The Power of a Parent
Steve Jobs's adoptive dad taught him rudimentary electronics as a kid. It seems likely that he couldn't have imagined how that time would pay off. Perhaps we all have the potential to work miracles. Intelligence is 49 percent genetic and 51 percent stimulation, says Lawlis. Other experts agree that, if anything, environment (read: parental influence) has the edge. “We assume smart kids are born smart and you can tell practically out of the womb,” says Rhee. “But I've seen it over and over again: You think a child will be a superstar…and he isn't. Or a child who was written off achieves tremendous things.” It is a close call, as Brenneman points out: “It may be genetic—or maybe he's been learning from you.” Here's what you can do to help your child not only get better grades but have more enthusiasm for learning.
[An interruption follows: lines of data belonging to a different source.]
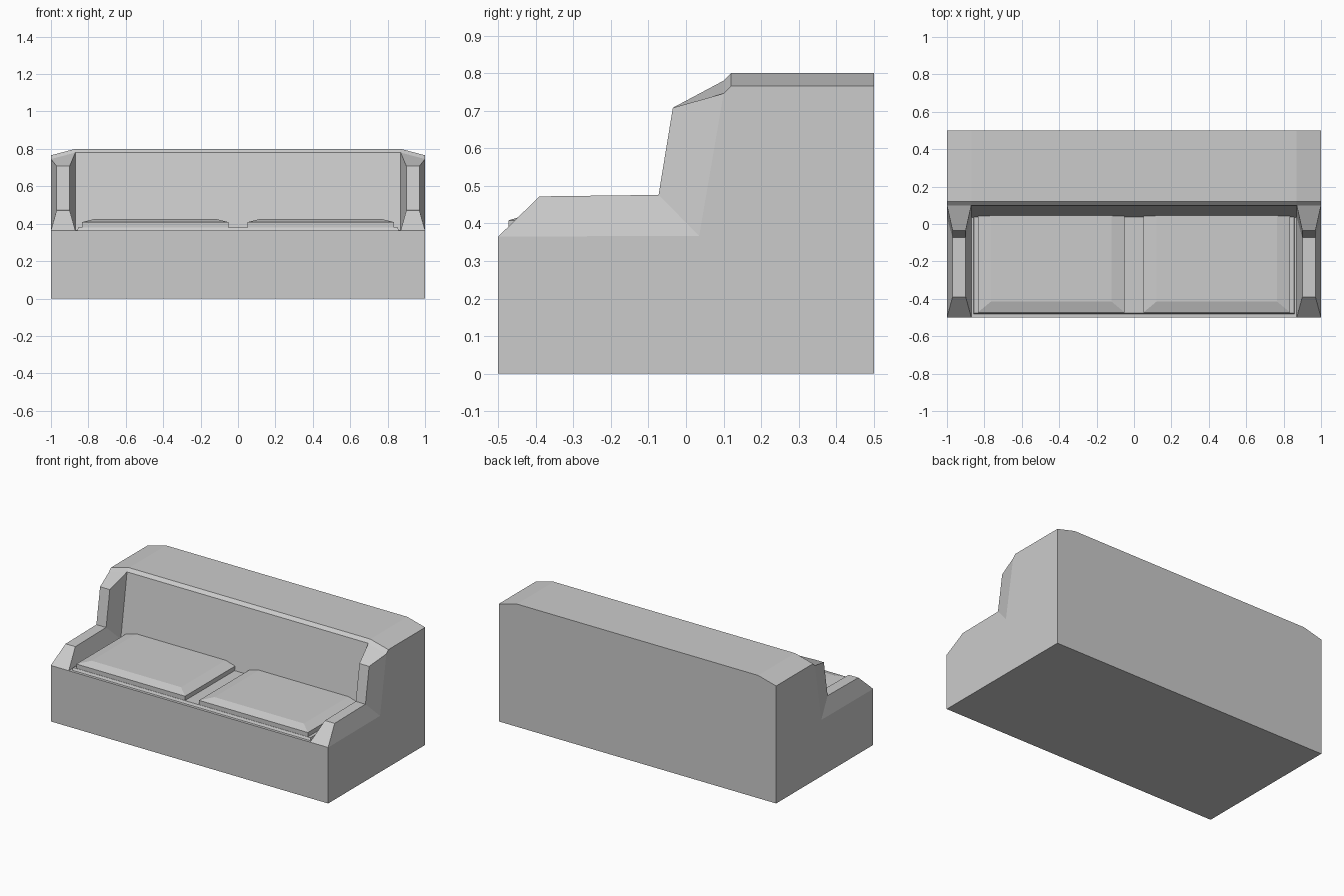
import bpy

if "Cube" in bpy.data.objects:
    bpy.data.objects.remove(bpy.data.objects["Cube"])


def loft(name, sections, closed=True, caps=True):
    """Skin equal-length point rows into one flat-shaded mesh."""
    n = len(sections[0])
    verts = [p for s in sections for p in s]
    faces = []
    for k in range(len(sections) - 1):
        for i in range(n if closed else n - 1):
            j = (i + 1) % n
            faces.append((k * n + i, k * n + j, (k + 1) * n + j, (k + 1) * n + i))
    if caps:
        faces.append(tuple(range(n)))
        faces.append(tuple(range(len(verts) - n, len(verts))))
    me = bpy.data.meshes.new(name)
    me.from_pydata(verts, [], faces)
    import bmesh
    bm = bmesh.new()
    bm.from_mesh(me)
    bmesh.ops.recalc_face_normals(bm, faces=bm.faces)
    bm.to_mesh(me)
    bm.free()
    ob = bpy.data.objects.new(name, me)
    bpy.context.collection.objects.link(ob)
    return ob


# Base and backrest: one L-shaped side profile, top dropping at the ends
def body_section(x, drop):
    top = 0.80 - drop
    profile = [(-0.5, 0), (0.5, 0), (0.5, top), (0.12, top),
               (0.10, top - 0.02), (0.035, 0.367), (-0.5, 0.365)]
    return [(x, y, z) for y, z in profile]


loft("body", [body_section(-1, 0.034), body_section(-0.87, 0),
              body_section(0.87, 0), body_section(1, 0.034)])

# Arms: wide foot line tapering to a narrow stepped ridge
foot = [(-0.5, 0.365), (0.035, 0.367), (0.10, 0.746)]
foot_in = [(-0.5, 0.365), (0.035, 0.367), (0.10, 0.78)]
ridge = [(-0.39, 0.472), (-0.073, 0.476), (-0.035, 0.708)]
for side, label in ((-1, "left"), (1, "right")):
    rows = []
    for o, r, i in zip(foot, ridge, foot_in):
        rows.append([(side * 1.0, *o), (side * 0.97, *r),
                     (side * 0.90, *r), (side * 0.87, *i)])
    loft(label + "_arm", rows)


def box_ring(x0, x1, y0, y1, z):
    return [(x0, y0, z), (x1, y0, z), (x1, y1, z), (x0, y1, z)]


# Thin seat deck under the cushions
loft("seat_deck", [box_ring(-0.86, 0.86, -0.485, 0.045, 0.36),
                   box_ring(-0.855, 0.855, -0.475, 0.04, 0.38)])

# Two cushions with bevelled front and sides
for label, x0, x1 in (("left", -0.835, -0.05), ("right", 0.05, 0.835)):
    loft(label + "_cushion", [box_ring(x0, x1, -0.473, 0.045, 0.375),
                              box_ring(x0, x1, -0.473, 0.045, 0.408),
                              box_ring(x0 + 0.07, x1 - 0.07, -0.415, 0.045, 0.426)])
Talk, talk, talk Ask your kid open-ended questions, like “What would happen if we stopped for ice cream on the way to the beach?” Such questions help a child reflect on what he knows and tell him his opinion matters. Don't worry if he's too young to understand. Likewise, don't be afraid to use relatively sophisticated words, notes Brenneman. He may not understand them, but he will figure it out if the words are used multiple times in context. John Shotter, a dad in Seaford, NY, makes it a top priority to talk to his son, Jack, 2, through daily activities. “We talk tools! I show him how the T-square, drill, measuring tape, and hammer work.” The results are pretty impressive, reports Jack's mom, Melissa. “He honestly knows the name of every tool, as well as materials like Sheetrock, S packle, and drop cloth. He's also learning measuring, right and left from turning a screwdriver, and colors from paint.”
Read, read, read Research has repeatedly shown that access to books and one-on-one reading time is a predictor of school success. “Reading stimulates the brain to make connections and builds background knowledge about the world,” says Kim Davenport, chief program officer at Jumpstart, a national early-literacy organization. “Reading is the foundation of all learning and will enable a child to absorb and apply content from all areas, including math and science.” Modeling good reading habits may give him an edge. “Seeing his parents reading for enjoyment will be contagious,” says Davenport. Invite your child to cozy up on the couch with you to read. Keep books out—in baskets, on shelves, and on coffee tables. And share what you're reading with your child, and ask him to do the same. This will not only spark conversation but build his vocabulary and comprehension.